Since 1990 the Colón Theatre has worked with
The Experimentation Centre, which celebrated its 25th anniversary with an open call for ideas or proposals. The CETC (its Spanish acronym) is a productive structure that allows a creative space where the public can see new works—encouraging the formation of new repertoires and the renovation of the old. Performing arts of different genres present the latest trends in stage arts, and seek to honor its original mission of linking tradition and innovation. Almost everything generated in the CETC is specially commissioned and produced at the Colón Theatre.

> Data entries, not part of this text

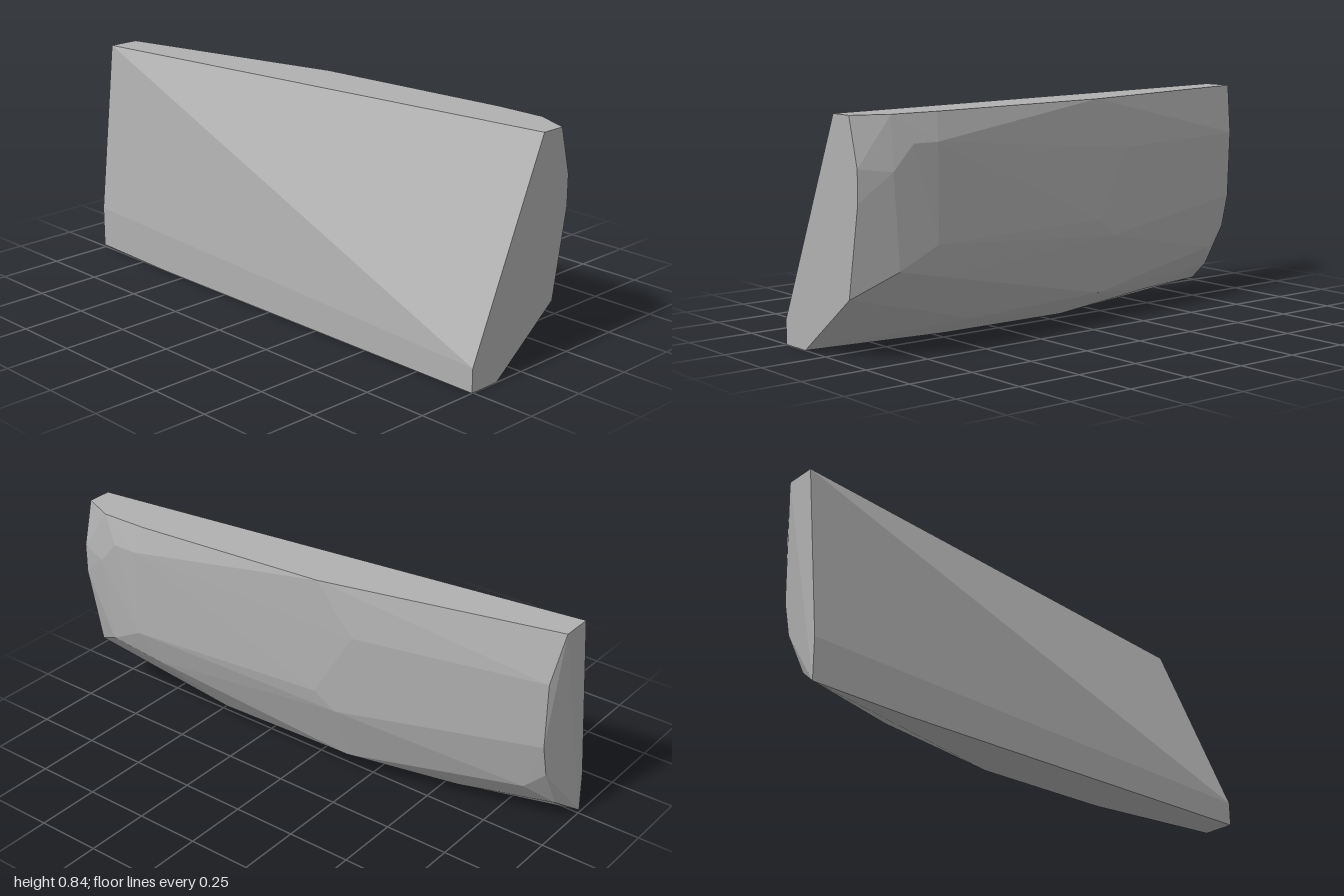
import * as THREE from 'three';
import { ConvexGeometry } from 'three/addons/geometries/ConvexGeometry.js';

// Corner rings of the chipped stone slab: [x, y, z]
const flatSide = [
  [-0.18, 0.84, -1], [0.075, 0.84, 1], [-0.255, 0.17, -1],
  [-0.255, 0.09, 1], [-0.255, 0.01, -1], [-0.255, 0, 1], [-0.255, 0, -0.6],
];
const topEdge = [
  [-0.06, 0.84, -1], [0.153, 0.84, -0.1], [0.222, 0.84, 0.68],
  [0.224, 0.84, 0.87], [0.17, 0.84, 1],
];
const frontEdge = [
  [0.215, 0.665, 1], [0.215, 0.55, 1], [0.155, 0.22, 1], [-0.13, 0, 1],
];
const backEdge = [
  [-0.015, 0.65, -0.97], [-0.02, 0.39, -0.965], [-0.05, 0.26, -0.965],
  [-0.045, 0.18, -0.88], [-0.14, 0.09, -0.96],
];
const bulge = [
  [0.253, 0.74, 0.7], [0.253, 0.74, 0.8], [0.25, 0.65, 0.88], [0.253, 0.39, 0.7],
  [0.237, 0.31, 0.85], [0.21, 0.265, 0.64], [0.145, 0.65, -0.25],
  [0.17, 0.39, -0.1], [0.15, 0.32, -0.18], [0.135, 0.24, 0],
];
const underside = [
  [0.065, 0.07, 0.42], [0.07, 0.09, -0.18], [-0.08, 0.04, -0.57],
  [-0.055, 0, -0.09], [-0.06, 0, 0.46],
];

export function createModel() {
  const group = new THREE.Group();
  group.name = 'rock';
  const stone = new THREE.MeshStandardMaterial({ color: 0xb0b0b0 });
  stone.name = 'grey stone';
  stone.flatShading = true;

  // One convex faceted block wrapped around all the corners
  const corners = [flatSide, topEdge, frontEdge, backEdge, bulge, underside]
    .flat().map((p) => new THREE.Vector3(...p));
  const slab = new THREE.Mesh(new ConvexGeometry(corners), stone);
  slab.name = 'stoneSlab';
  group.add(slab);
  return group;
}
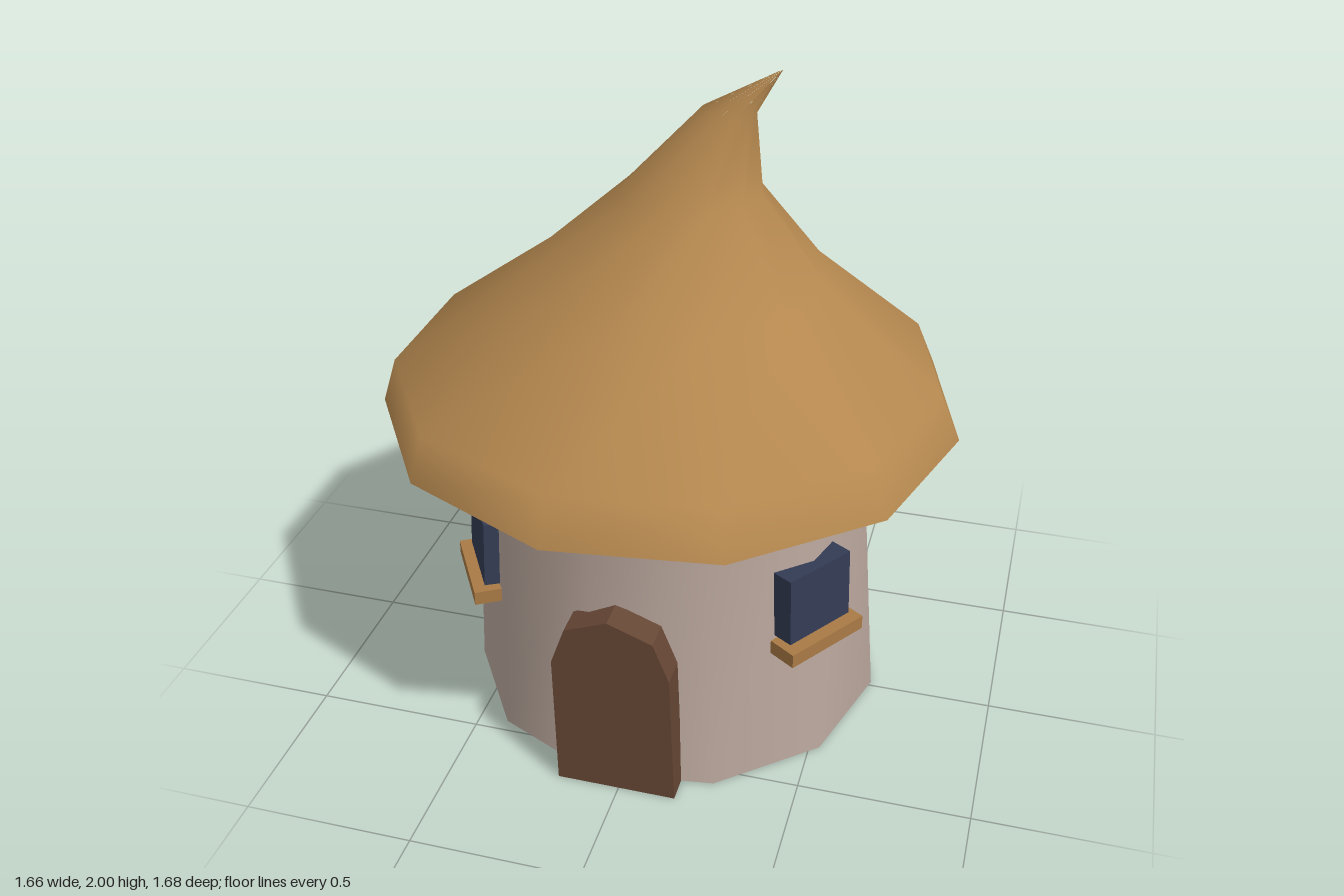
import * as THREE from 'three';

const SIDES = 11;

function material(name, color, extra = {}) {
  const m = new THREE.MeshStandardMaterial({ color, ...extra });
  m.name = name;
  return m;
}

// Skin through rings of [y, radius, centreX, centreZ, tilt]; smooth around, with a flat floor
function loft(rings) {
  const pos = [], index = [];
  for (const [y, r, cx, cz, tilt = 0] of rings) {
    for (let j = 0; j < SIDES; j++) {
      const a = (j / SIDES) * Math.PI * 2;
      pos.push(cx + r * Math.cos(a), y - tilt * Math.cos(a), cz + r * Math.sin(a));
    }
  }
  for (let i = 0; i < rings.length - 1; i++) {
    for (let j = 0; j < SIDES; j++) {
      const k = (j + 1) % SIDES;
      const a = i * SIDES + j, b = i * SIDES + k;
      index.push(a, a + SIDES, b);
      if (rings[i + 1][1] > 0.002) index.push(b, a + SIDES, b + SIDES);
    }
  }
  // Floor uses its own vertices so its rim stays sharp
  const base = pos.length / 3;
  for (let j = 0; j < SIDES * 3; j++) pos.push(pos[j]);
  for (let j = 1; j < SIDES - 1; j++) index.push(base, base + j, base + j + 1);
  const g = new THREE.BufferGeometry();
  g.setAttribute('position', new THREE.Float32BufferAttribute(pos, 3));
  g.setIndex(index);
  g.computeVertexNormals();
  return g;
}

export function createModel() {
  const group = new THREE.Group();
  group.name = 'hut';

  const plaster = material('plaster', 0xbaa79d);
  const thatch = material('thatch', 0xb5884f);
  const doorWood = material('doorWood', 0x664735, { flatShading: true });
  const glass = material('windowGlass', 0x343c55, { flatShading: true });
  const sillWood = material('sillWood', 0xa97a45, { flatShading: true });

  const add = (name, geometry, mat, parent = group) => {
    const mesh = new THREE.Mesh(geometry, mat);
    mesh.name = name;
    parent.add(mesh);
    return mesh;
  };

  // Tapered round wall
  add('wall', loft([
    [0, 0.63, 0, -0.015],
    [0.945, 0.572, -0.015, 0.005],
  ]), plaster);

  // Thatched roof, leaning into a bent tip
  add('roof', loft([
    [0.94, 0.847, -0.017, 0, 0.008],
    [1.075, 0.797, -0.025, 0.005, 0.006],
    [1.37, 0.434, 0.0, 0.015],
    [1.63, 0.2, 0.052, 0.043],
    [1.87, 0.077, 0.155, 0.058],
    [2.0, 0.001, 0.302, 0.085],
  ]), thatch);

  // Arched door
  const arch = [[-0.183, 0], [0.168, 0], [0.156, 0.43], [0.11, 0.55],
    [-0.02, 0.6], [-0.145, 0.55], [-0.187, 0.43]];
  const shape = new THREE.Shape(arch.map(([x, y]) => new THREE.Vector2(x, y)));
  const door = add('door', new THREE.ExtrudeGeometry(shape, { depth: 0.088, bevelEnabled: false }), doorWood);
  door.position.z = 0.558;
  door.rotation.x = 0.02;

  // Two windows with sills, turned to follow the wall
  for (const [name, degrees, lift] of [['leftWindow', 34, 0], ['rightWindow', 149, 0.01]]) {
    const a = THREE.MathUtils.degToRad(degrees);
    const win = new THREE.Group();
    win.name = name;
    win.rotation.y = Math.PI / 2 - a;
    win.position.y = lift;
    const pane = add(name + 'Pane', new THREE.BoxGeometry(0.233, 0.21, 0.085), glass, win);
    pane.position.set(0, 0.563, 0.576);
    pane.rotation.x = -0.04;
    const sill = add(name + 'Sill', new THREE.BoxGeometry(0.279, 0.043, 0.09), sillWood, win);
    sill.position.set(0, 0.433, 0.612);
    group.add(win);
  }

  return group;
}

Far gone is the idea that opera houses are only for the wealthy. Since 1946, Peronism momentum, a policy of musical openness and democratization of the public that was reversed in 1955 and resumed in 1983, has made the theater a community experience that involves everyone with its participatory spirit. Open-door concerts feature popular artists and bring in people who would not normally go to the theatre, assisting in the breaking down of barriers and prejudices. At these types of concerts it is common to hear young people talk excitedly and with some trepidation, guessing how it will be, if they will be able to hear well or if they are dressed appropriately. Luckily, there is not a single place in the theater where the sound is not exceptional. For many of these young theatre-goers, while it may be the first time they visit, it will not be the last.
Entering the theater for the first time is a thrill, and the excitement does not wear out over time. It is difficult for any music lover not to fall in love with the almost perfect acoustics. In fact, for music lovers, the best place to hear the "Paraiso" (paradise) is the space popularly known as "Gallinero" (chicken coop). This is located at the top of the theatre and is known for not having seats, which requires stamina of the audience, since many pieces lasts several hours. In addition to its normal season's performances, the Colón also hosts the Summer Festival which opens the 2016 season with free outdoor performances in the Vatican square, located next to Columbus, as well as free public open rehearsals. Free tickets are sometimes available for the alert and well-informed audience member.
The Colón has much to offer for artists, applicants, and viewers alike. If what you love is the performing arts, you need only to come and the theatre will welcome you with open arms.